Select, from the data, each line where "True" occurs.

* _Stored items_
━━━━

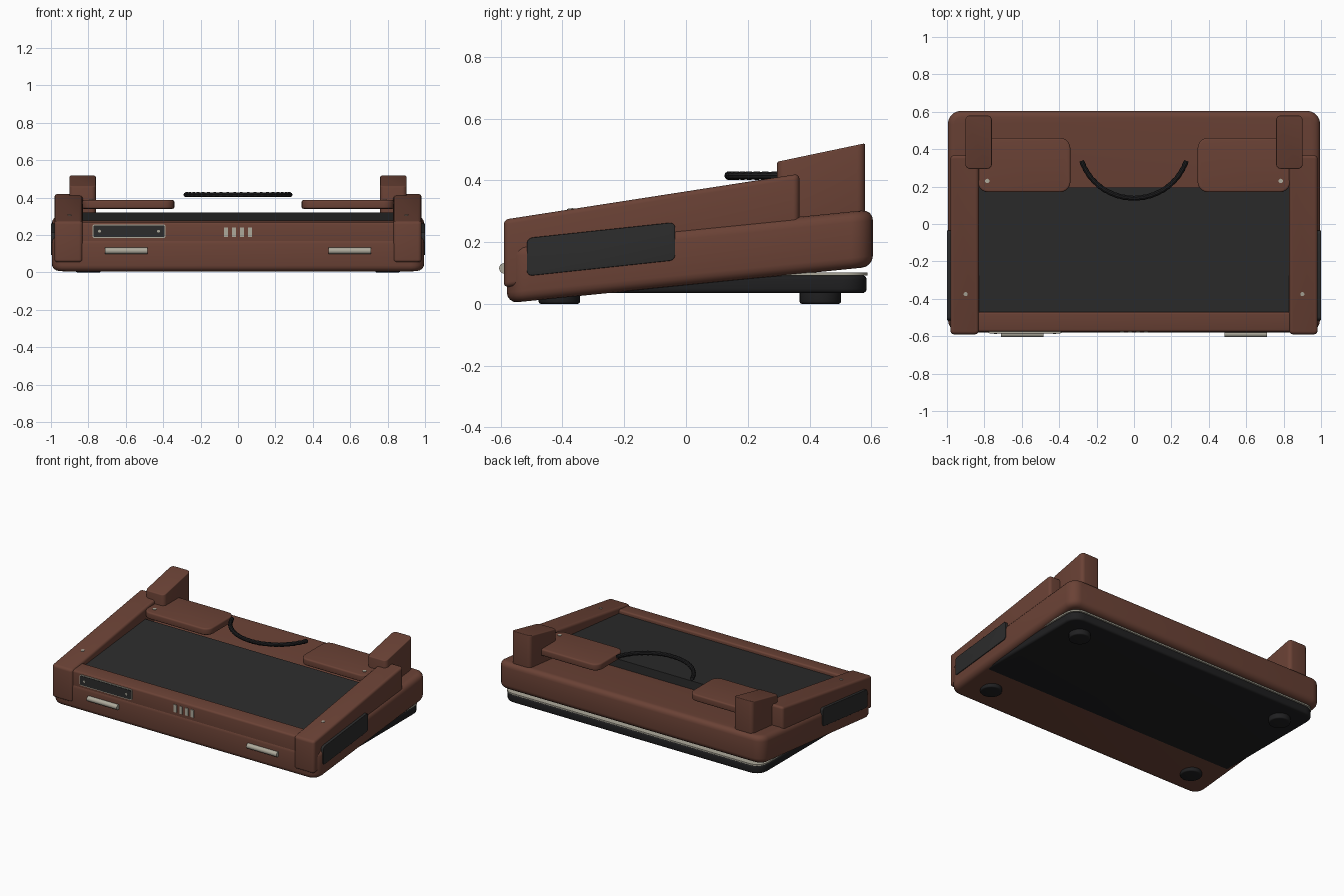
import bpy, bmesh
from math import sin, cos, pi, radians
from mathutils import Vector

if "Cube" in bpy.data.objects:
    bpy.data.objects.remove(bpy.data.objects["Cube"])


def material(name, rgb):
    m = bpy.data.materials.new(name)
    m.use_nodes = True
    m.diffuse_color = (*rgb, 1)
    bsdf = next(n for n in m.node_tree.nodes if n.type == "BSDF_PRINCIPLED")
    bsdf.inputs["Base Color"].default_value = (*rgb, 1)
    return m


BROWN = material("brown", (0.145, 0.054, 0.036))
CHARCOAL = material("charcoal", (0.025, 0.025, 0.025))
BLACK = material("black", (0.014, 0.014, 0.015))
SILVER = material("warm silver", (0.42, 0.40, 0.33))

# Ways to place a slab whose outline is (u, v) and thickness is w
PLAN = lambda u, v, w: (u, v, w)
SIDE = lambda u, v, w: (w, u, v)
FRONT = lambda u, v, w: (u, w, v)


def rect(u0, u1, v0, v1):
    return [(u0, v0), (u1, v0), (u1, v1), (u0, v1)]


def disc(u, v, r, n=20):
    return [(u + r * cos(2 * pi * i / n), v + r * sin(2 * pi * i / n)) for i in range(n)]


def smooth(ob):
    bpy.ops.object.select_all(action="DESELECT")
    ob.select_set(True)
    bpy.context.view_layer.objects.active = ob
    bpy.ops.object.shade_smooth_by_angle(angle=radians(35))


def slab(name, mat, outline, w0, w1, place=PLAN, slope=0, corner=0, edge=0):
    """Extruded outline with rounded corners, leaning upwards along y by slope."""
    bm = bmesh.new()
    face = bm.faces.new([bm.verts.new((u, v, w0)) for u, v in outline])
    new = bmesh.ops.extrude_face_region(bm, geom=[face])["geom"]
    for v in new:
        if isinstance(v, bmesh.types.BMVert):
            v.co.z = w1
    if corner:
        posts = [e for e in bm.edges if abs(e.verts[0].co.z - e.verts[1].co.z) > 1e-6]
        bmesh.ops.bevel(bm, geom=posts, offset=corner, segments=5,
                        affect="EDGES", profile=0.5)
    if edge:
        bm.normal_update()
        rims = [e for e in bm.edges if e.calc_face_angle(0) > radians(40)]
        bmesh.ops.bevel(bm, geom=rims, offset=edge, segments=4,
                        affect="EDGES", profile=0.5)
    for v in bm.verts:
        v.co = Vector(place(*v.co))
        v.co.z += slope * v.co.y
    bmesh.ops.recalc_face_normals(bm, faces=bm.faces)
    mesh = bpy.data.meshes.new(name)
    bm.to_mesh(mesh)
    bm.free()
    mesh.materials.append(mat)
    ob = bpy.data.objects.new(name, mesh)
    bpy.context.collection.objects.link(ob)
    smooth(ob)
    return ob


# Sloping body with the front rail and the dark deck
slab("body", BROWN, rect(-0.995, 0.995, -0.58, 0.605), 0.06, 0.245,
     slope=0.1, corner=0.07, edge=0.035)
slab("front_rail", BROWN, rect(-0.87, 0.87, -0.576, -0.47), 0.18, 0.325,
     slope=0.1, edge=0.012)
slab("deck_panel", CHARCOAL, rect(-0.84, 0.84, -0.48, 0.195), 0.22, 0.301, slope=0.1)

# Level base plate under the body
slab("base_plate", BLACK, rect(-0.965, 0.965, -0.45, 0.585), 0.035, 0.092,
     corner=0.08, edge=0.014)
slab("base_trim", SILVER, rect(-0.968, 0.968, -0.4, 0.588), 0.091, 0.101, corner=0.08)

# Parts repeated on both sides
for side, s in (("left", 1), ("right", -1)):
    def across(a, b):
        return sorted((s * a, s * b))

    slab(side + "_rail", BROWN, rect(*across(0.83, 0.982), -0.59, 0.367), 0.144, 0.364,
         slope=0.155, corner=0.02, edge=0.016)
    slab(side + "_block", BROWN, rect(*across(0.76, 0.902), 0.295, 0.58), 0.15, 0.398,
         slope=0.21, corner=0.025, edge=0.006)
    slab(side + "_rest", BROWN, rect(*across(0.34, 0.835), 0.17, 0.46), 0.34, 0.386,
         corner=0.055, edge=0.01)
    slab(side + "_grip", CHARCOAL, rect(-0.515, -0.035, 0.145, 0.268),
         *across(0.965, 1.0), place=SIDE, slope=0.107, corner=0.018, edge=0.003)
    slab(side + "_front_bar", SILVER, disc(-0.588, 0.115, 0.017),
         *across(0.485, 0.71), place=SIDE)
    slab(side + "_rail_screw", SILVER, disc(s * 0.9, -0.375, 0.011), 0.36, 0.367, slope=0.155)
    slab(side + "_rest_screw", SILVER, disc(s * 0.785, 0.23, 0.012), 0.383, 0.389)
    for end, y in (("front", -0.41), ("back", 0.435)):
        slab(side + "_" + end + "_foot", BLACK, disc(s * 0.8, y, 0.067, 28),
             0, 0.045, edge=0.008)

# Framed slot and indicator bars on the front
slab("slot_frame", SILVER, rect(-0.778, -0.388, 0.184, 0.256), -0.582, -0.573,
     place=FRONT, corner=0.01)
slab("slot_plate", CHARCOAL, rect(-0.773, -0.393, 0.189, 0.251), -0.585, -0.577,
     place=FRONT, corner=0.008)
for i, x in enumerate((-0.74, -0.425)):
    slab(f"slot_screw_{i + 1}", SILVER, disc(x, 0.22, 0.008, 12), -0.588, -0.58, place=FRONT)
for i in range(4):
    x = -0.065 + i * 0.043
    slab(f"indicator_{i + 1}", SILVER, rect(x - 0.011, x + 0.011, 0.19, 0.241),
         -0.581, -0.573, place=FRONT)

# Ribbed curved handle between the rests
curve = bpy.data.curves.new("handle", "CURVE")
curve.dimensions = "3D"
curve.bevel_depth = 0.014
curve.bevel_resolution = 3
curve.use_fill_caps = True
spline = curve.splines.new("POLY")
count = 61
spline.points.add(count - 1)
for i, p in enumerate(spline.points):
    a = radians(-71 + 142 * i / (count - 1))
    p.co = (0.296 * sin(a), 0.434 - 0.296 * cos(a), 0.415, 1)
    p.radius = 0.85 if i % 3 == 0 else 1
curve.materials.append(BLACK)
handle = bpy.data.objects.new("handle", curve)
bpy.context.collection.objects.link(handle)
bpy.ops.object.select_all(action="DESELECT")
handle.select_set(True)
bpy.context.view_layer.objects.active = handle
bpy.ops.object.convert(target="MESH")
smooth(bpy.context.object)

━━━━

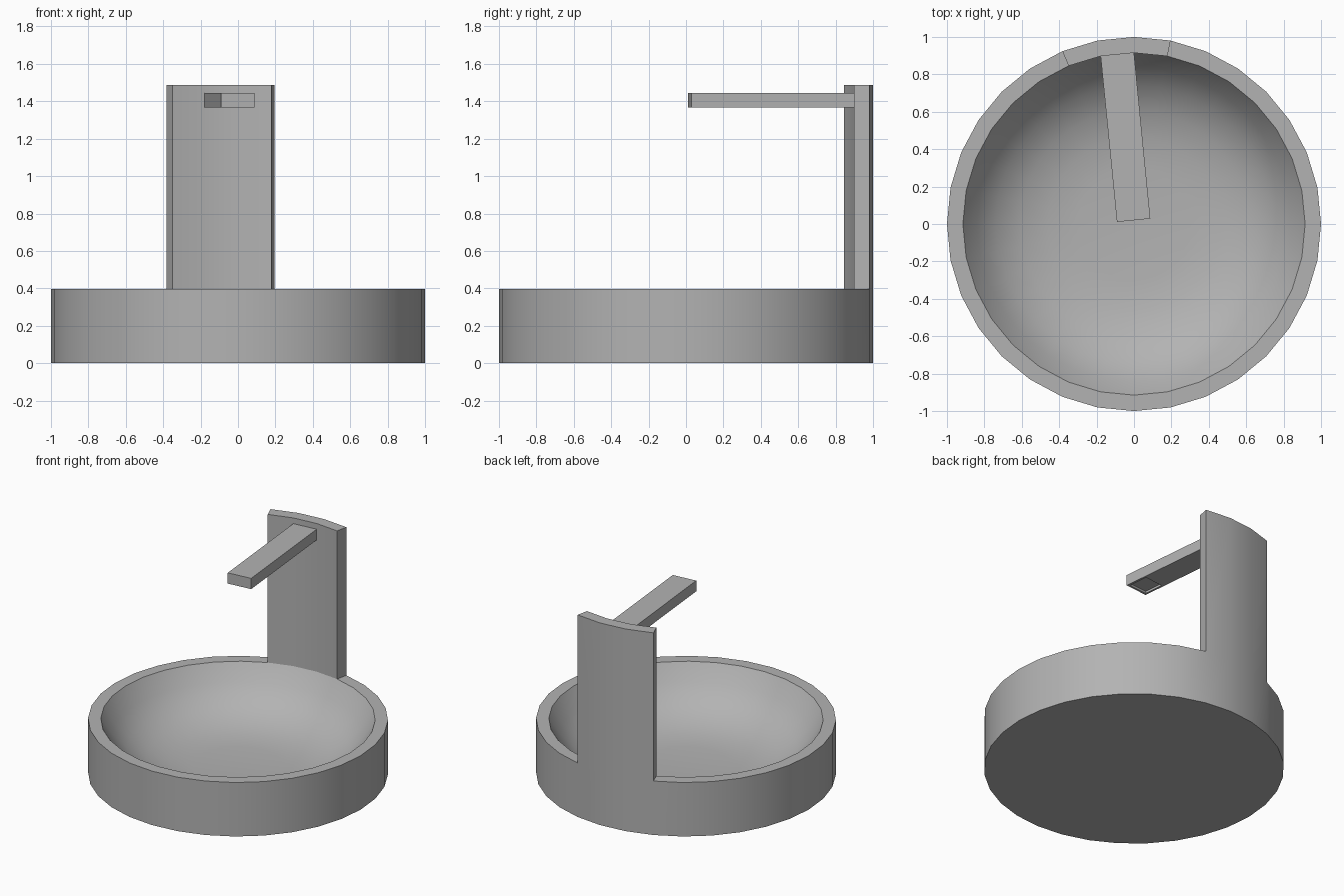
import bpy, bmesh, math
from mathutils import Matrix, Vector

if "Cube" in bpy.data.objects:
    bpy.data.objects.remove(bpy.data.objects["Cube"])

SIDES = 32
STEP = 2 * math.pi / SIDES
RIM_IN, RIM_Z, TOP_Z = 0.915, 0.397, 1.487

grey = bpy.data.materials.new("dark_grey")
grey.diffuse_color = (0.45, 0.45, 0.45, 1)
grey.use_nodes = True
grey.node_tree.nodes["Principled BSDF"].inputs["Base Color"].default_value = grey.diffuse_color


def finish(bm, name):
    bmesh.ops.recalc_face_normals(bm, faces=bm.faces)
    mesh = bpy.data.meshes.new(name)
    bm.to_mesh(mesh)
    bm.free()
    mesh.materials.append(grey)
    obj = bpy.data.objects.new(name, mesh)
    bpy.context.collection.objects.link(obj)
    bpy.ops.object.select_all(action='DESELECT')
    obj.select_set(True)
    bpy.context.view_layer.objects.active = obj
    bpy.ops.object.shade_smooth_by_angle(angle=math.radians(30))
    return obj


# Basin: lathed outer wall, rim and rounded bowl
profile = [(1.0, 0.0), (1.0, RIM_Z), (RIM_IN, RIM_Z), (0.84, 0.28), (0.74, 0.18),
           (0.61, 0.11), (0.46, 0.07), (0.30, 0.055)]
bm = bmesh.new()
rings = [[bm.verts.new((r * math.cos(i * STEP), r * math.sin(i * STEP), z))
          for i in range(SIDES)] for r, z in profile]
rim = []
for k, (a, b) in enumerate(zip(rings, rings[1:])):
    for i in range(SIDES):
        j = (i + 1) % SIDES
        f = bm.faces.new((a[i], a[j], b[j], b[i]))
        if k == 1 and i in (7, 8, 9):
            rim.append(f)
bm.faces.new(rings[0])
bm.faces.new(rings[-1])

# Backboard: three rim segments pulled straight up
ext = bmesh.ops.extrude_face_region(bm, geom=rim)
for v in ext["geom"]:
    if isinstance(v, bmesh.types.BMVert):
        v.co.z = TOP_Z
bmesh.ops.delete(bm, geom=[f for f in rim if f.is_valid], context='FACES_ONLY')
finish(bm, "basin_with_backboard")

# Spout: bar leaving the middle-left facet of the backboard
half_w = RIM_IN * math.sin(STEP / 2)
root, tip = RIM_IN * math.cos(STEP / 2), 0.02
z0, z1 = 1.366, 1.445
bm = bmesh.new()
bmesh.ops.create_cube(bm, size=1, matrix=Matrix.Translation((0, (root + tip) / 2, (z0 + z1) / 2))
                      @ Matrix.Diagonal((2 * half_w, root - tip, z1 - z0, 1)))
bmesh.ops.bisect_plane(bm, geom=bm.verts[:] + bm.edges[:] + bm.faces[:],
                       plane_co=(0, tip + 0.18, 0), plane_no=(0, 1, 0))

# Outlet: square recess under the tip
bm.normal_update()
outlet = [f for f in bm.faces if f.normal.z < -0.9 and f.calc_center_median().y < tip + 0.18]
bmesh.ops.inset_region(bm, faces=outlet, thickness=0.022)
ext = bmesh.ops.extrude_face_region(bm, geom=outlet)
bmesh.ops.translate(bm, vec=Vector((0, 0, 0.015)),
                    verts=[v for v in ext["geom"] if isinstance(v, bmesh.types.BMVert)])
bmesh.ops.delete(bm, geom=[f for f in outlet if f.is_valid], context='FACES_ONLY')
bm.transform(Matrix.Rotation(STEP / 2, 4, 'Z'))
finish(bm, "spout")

━━━━

* _WRITTEN SOLUTION_
    m.use_nodes = True
    ob.select_set(True)
curve.use_fill_caps = True
handle.select_set(True)
grey.use_nodes = True
    obj.select_set(True)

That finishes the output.